> [Task directions] Filter out every line below that lacks "objects", and copy the rest.

(Source texts of formatted documents)
------------------------------------------------------------------------

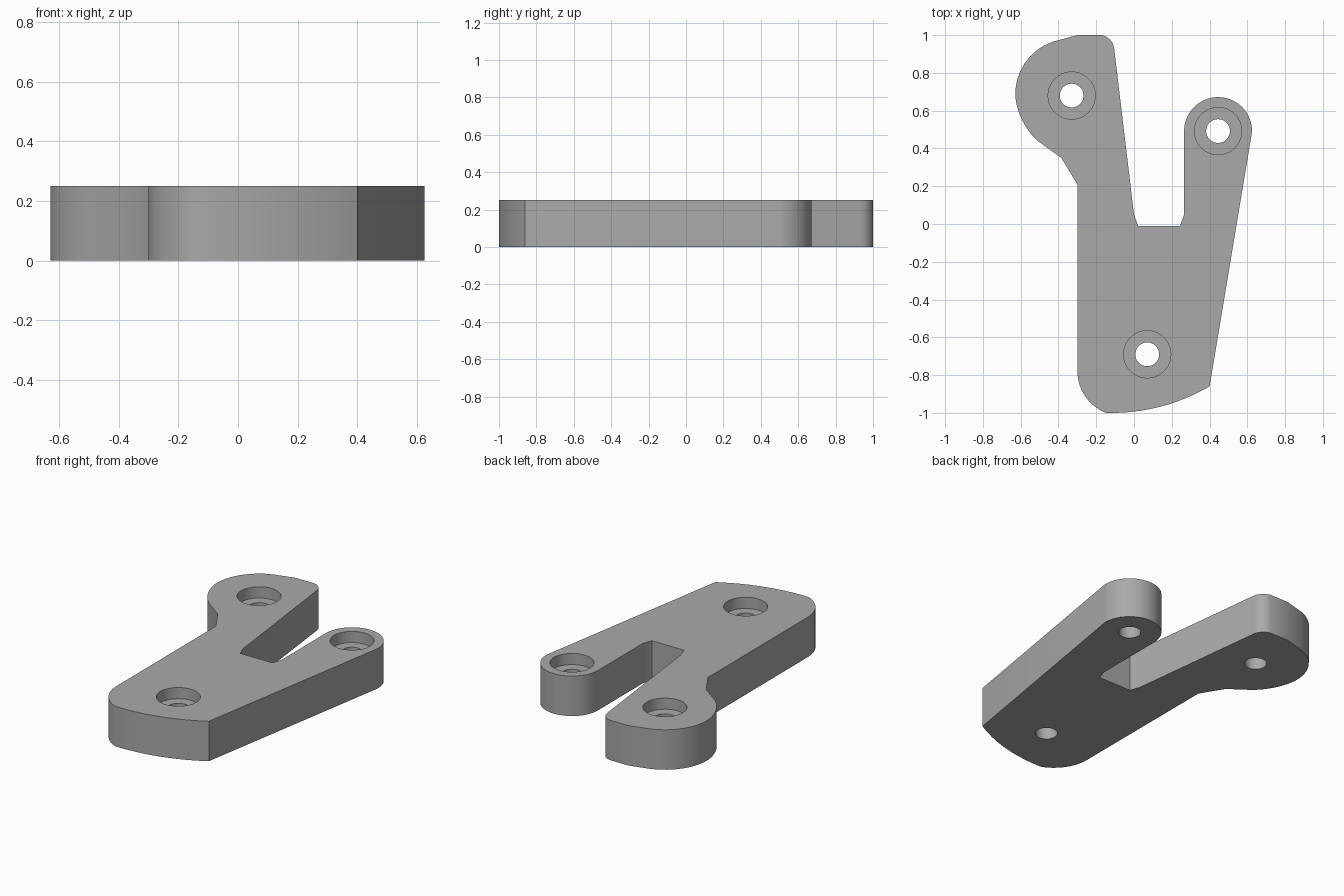
import bpy, bmesh, math
from mathutils import Vector

cube = bpy.data.objects.get("Cube")
if cube:
    bpy.data.objects.remove(cube, do_unlink=True)

THICK = 0.25
BORE_DEPTH = 0.07
HOLES = [(-0.33, 0.68), (0.445, 0.492), (0.07, -0.69)]

grey = bpy.data.materials.new("plain grey")
grey.use_nodes = True
grey.diffuse_color = (0.4, 0.4, 0.4, 1)
grey.node_tree.nodes["Principled BSDF"].inputs["Base Color"].default_value = (0.4, 0.4, 0.4, 1)


def arc(start, through, end, steps):
    """Points on the circle through three points, from start to end."""
    a, b, c = Vector(start), Vector(through), Vector(end)
    d = 2 * (a.x * (b.y - c.y) + b.x * (c.y - a.y) + c.x * (a.y - b.y))
    sa, sb, sc = a.dot(a), b.dot(b), c.dot(c)
    centre = Vector(((sa * (b.y - c.y) + sb * (c.y - a.y) + sc * (a.y - b.y)) / d,
                     (sa * (c.x - b.x) + sb * (a.x - c.x) + sc * (b.x - a.x)) / d))
    angle = [math.atan2(p.y - centre.y, p.x - centre.x) for p in (a, b, c)]
    full = math.tau
    sweep, mid = (angle[2] - angle[0]) % full, (angle[1] - angle[0]) % full
    if mid > sweep:
        sweep -= full
    r = (a - centre).length
    return [(centre.x + r * math.cos(angle[0] + sweep * i / steps),
             centre.y + r * math.sin(angle[0] + sweep * i / steps)) for i in range(steps + 1)]


# Outline, clockwise from the top of the large arm
outline = [(-0.3, 1.0)]
outline += arc((-0.17, 1.0), (-0.13, 0.98), (-0.105, 0.93), 4)
outline += [(0.0, 0.05), (0.022, -0.01), (0.244, -0.01), (0.265, 0.05)]
outline += arc((0.265, 0.49), (0.445, 0.672), (0.625, 0.49), 20)
outline += arc((0.4, -0.86), (0.14, -0.967), (-0.15, -1.0), 12)
outline += arc((-0.15, -1.0), (-0.253, -0.92), (-0.3, -0.78), 8)[1:]
outline += [(-0.3, 0.21), (-0.385, 0.35)]
outline += arc((-0.51, 0.44), (-0.59, 0.545), (-0.628, 0.67), 6)
outline += arc((-0.628, 0.67), (-0.565, 0.87), (-0.43, 0.965), 8)[1:]

# Plate body
bm = bmesh.new()
base = bm.faces.new([bm.verts.new((x, y, 0)) for x, y in outline])
top = bmesh.ops.extrude_face_region(bm, geom=[base])["geom"]
bmesh.ops.translate(bm, verts=[v for v in top if isinstance(v, bmesh.types.BMVert)],
                    vec=(0, 0, THICK))
bmesh.ops.recalc_face_normals(bm, faces=bm.faces)
mesh = bpy.data.meshes.new("bracket_plate")
bm.to_mesh(mesh)
bm.free()
mesh.materials.append(grey)
plate = bpy.data.objects.new("bracket_plate", mesh)
bpy.context.collection.objects.link(plate)
bpy.context.view_layer.objects.active = plate
plate.select_set(True)


def cut_hole(x, y, radius, bottom):
    """Cut a round hole from above the plate down to the given height."""
    height = THICK + 0.1 - bottom
    bpy.ops.mesh.primitive_cylinder_add(vertices=40, radius=radius, depth=height,
                                        location=(x, y, bottom + height / 2))
    cutter = bpy.context.object
    cutter.name = "hole_cutter"
    cutter.hide_render = True
    cutter.data.materials.append(grey)
    mod = plate.modifiers.new("hole", "BOOLEAN")
    mod.operation = "DIFFERENCE"
    mod.solver = "EXACT"
    mod.object = cutter
    bpy.context.view_layer.objects.active = plate
    bpy.ops.object.modifier_apply(modifier=mod.name)
    bpy.data.objects.remove(cutter, do_unlink=True)


# Counterbored screw holes
for x, y in HOLES:
    cut_hole(x, y, 0.125, THICK - BORE_DEPTH)
    cut_hole(x, y, 0.063, -0.1)

bpy.ops.object.select_all(action="DESELECT")
plate.select_set(True)
bpy.context.view_layer.objects.active = plate
bpy.ops.object.shade_smooth_by_angle(angle=math.radians(30))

------------------------------------------------------------------------

> [Result for this task]
cube = bpy.data.objects.get("Cube")
    bpy.data.objects.remove(cube, do_unlink=True)
plate = bpy.data.objects.new("bracket_plate", mesh)
bpy.context.collection.objects.link(plate)
bpy.context.view_layer.objects.active = plate
    bpy.context.view_layer.objects.active = plate
    bpy.data.objects.remove(cutter, do_unlink=True)
bpy.context.view_layer.objects.active = plate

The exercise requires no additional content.